U.S. Treasury Secretary Janet Yellen said in a statement the two countries are trying “to deny Hamas the ability to raise and use funds to carry out its atrocities.”
"Hamas’s actions have caused immense suffering and shown that terrorism does not occur in isolation,” Yellen said. “Together with our partners we are decisively moving to degrade Hamas’s financial infrastructure, cut them off from outside funding, and block the new funding channels they seek to finance their heinous acts."
Secretary of State Antony Blinken said the sanctions are aimed at protecting the international financial system “from abuse by Hamas and its enablers.”

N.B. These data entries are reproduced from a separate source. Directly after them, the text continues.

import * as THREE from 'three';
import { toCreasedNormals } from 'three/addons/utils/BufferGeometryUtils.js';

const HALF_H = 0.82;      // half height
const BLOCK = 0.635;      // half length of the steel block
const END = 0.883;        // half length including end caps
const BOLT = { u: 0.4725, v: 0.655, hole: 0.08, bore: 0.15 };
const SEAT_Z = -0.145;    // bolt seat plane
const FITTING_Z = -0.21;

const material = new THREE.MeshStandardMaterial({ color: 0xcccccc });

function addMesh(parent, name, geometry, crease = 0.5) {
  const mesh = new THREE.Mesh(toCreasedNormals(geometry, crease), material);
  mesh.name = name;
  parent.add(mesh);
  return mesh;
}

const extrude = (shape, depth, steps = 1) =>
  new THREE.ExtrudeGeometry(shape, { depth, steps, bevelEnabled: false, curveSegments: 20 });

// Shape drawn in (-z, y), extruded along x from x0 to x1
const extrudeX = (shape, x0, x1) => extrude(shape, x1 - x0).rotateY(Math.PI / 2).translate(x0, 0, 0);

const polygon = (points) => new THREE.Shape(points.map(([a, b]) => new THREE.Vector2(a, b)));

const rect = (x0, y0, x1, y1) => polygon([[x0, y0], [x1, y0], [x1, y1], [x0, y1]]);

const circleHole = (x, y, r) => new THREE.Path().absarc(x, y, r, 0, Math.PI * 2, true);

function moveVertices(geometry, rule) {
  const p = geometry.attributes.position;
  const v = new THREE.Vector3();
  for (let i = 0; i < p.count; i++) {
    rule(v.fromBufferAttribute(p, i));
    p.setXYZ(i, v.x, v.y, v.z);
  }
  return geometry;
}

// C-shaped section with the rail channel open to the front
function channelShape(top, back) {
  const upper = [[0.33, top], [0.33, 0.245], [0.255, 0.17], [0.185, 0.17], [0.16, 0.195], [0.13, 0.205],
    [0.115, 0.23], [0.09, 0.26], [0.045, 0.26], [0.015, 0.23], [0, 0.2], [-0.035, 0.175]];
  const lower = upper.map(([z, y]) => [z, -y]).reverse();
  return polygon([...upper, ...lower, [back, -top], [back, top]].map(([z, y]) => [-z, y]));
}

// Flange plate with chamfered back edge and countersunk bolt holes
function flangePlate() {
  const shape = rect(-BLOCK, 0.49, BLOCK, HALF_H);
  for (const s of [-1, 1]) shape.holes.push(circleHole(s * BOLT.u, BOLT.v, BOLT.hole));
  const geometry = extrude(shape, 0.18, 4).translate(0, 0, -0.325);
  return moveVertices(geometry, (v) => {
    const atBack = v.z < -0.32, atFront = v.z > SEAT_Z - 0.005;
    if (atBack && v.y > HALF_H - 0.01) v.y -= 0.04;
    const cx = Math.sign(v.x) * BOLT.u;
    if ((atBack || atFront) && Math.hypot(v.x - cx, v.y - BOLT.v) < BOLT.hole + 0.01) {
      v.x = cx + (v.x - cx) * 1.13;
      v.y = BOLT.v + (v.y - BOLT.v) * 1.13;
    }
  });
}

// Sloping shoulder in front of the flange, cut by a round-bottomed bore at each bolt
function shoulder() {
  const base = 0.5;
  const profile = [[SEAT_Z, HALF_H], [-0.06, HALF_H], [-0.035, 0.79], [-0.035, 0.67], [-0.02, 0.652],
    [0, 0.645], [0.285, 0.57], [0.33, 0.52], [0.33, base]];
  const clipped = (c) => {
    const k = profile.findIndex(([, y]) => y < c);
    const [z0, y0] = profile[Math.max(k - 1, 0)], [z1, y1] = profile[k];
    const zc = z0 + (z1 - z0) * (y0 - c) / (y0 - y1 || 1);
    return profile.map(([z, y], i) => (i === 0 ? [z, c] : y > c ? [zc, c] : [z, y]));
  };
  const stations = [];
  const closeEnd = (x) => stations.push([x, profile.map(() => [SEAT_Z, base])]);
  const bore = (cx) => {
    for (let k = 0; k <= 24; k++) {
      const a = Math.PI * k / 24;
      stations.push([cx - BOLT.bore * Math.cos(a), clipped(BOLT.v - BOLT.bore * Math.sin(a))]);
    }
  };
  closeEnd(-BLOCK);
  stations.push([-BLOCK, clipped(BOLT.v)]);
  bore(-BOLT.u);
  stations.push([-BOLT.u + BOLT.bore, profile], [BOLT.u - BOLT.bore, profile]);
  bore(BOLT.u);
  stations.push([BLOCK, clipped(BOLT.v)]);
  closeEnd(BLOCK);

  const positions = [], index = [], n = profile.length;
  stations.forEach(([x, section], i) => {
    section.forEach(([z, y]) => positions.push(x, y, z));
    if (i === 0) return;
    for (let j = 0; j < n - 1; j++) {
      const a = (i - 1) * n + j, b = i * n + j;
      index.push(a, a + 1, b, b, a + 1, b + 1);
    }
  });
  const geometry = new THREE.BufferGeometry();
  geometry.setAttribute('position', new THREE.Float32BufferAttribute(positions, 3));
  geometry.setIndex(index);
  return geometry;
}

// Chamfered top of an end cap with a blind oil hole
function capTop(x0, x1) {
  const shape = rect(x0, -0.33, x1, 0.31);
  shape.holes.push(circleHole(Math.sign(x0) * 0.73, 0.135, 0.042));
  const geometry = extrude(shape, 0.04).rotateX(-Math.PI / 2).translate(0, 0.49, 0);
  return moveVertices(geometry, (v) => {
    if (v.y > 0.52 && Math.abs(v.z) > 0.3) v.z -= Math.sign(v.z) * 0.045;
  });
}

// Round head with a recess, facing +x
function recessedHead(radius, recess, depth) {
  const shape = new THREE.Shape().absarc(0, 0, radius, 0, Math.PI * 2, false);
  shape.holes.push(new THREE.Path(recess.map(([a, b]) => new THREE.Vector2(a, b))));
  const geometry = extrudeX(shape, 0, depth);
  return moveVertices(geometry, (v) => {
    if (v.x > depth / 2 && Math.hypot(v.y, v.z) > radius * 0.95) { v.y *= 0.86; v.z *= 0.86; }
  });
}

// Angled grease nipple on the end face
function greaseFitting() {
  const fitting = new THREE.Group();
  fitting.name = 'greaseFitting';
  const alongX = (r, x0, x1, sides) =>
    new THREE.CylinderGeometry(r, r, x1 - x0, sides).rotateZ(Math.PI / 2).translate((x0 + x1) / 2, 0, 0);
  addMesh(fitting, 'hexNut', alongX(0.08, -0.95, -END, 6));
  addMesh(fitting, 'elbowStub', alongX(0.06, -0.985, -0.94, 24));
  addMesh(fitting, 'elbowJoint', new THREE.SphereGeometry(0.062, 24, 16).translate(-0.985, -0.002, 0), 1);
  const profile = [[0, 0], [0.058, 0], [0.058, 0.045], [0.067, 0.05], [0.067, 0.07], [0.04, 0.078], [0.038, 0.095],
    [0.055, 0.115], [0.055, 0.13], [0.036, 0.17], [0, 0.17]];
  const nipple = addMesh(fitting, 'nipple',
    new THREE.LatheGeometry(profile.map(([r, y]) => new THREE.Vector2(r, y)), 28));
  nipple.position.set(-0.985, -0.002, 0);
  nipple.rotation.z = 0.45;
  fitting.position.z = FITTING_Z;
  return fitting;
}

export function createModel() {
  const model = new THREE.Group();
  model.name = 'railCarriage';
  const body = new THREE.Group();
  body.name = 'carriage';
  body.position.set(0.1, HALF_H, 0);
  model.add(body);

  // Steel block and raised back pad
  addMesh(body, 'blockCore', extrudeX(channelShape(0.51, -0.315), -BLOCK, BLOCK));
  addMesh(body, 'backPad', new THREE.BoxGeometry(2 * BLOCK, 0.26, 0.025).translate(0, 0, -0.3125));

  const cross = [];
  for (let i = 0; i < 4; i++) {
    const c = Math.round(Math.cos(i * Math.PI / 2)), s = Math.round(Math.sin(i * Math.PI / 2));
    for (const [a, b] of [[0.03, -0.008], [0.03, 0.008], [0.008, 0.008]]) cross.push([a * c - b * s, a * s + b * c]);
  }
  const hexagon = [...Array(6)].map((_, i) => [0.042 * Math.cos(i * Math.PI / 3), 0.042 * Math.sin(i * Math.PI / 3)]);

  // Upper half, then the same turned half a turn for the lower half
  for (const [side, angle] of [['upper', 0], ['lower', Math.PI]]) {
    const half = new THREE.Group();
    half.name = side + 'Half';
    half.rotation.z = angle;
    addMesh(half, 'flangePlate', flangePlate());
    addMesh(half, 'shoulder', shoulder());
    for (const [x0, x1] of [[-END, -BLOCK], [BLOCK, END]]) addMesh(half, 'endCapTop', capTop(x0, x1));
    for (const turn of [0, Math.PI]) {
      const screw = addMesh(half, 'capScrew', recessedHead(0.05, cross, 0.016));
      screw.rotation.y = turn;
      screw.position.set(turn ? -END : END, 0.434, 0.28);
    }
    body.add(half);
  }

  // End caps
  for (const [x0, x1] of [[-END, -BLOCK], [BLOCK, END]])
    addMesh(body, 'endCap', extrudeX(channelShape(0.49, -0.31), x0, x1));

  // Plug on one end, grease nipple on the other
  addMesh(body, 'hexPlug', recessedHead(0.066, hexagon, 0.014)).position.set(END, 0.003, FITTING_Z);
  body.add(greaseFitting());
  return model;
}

“Iran’s support, primarily through its Islamic Revolutionary Guard Corps, enables Hamas and [Palestinian Islamic Jihad] terrorist activities, including through the transfer of funds and the provision of both weapons and operational training,” Blinken said. “Iran has trained PIJ fighters to produce and develop missiles in Gaza while also funding groups that provide financial support to PIJ-affiliated fighters.”
Israel says that Hamas fighters killed 1,200 people inside the Jewish state in the attack last month and captured about 240 hostages, only four of whom it has released. Israel has responded with air attacks that Hamas medical authorities say have killed more than 11,000 Palestinians, including thousands of women and children.
Hamas is designated a terrorist group by Israel, the United States, the European Union, Britain and others.
Mahmoud Khaled Zahhar, a senior member and co-founder of Hamas; PIJ's representative to Iran and the Damascus-based deputy secretary-general of PIJ and leader of its militant wing were among those sanctioned by Washington and London.
Nabil Chouman & Co., a Lebanon-based money exchange group, was also targeted, along with its owner and founder. Treasury accused the company of serving as a conduit for transferring funds to Hamas and said it transferred tens of millions of dollars to the militants.
The sanctions freeze any U.S. assets held by the Hamas officials and bars Americans from conducting any business with them.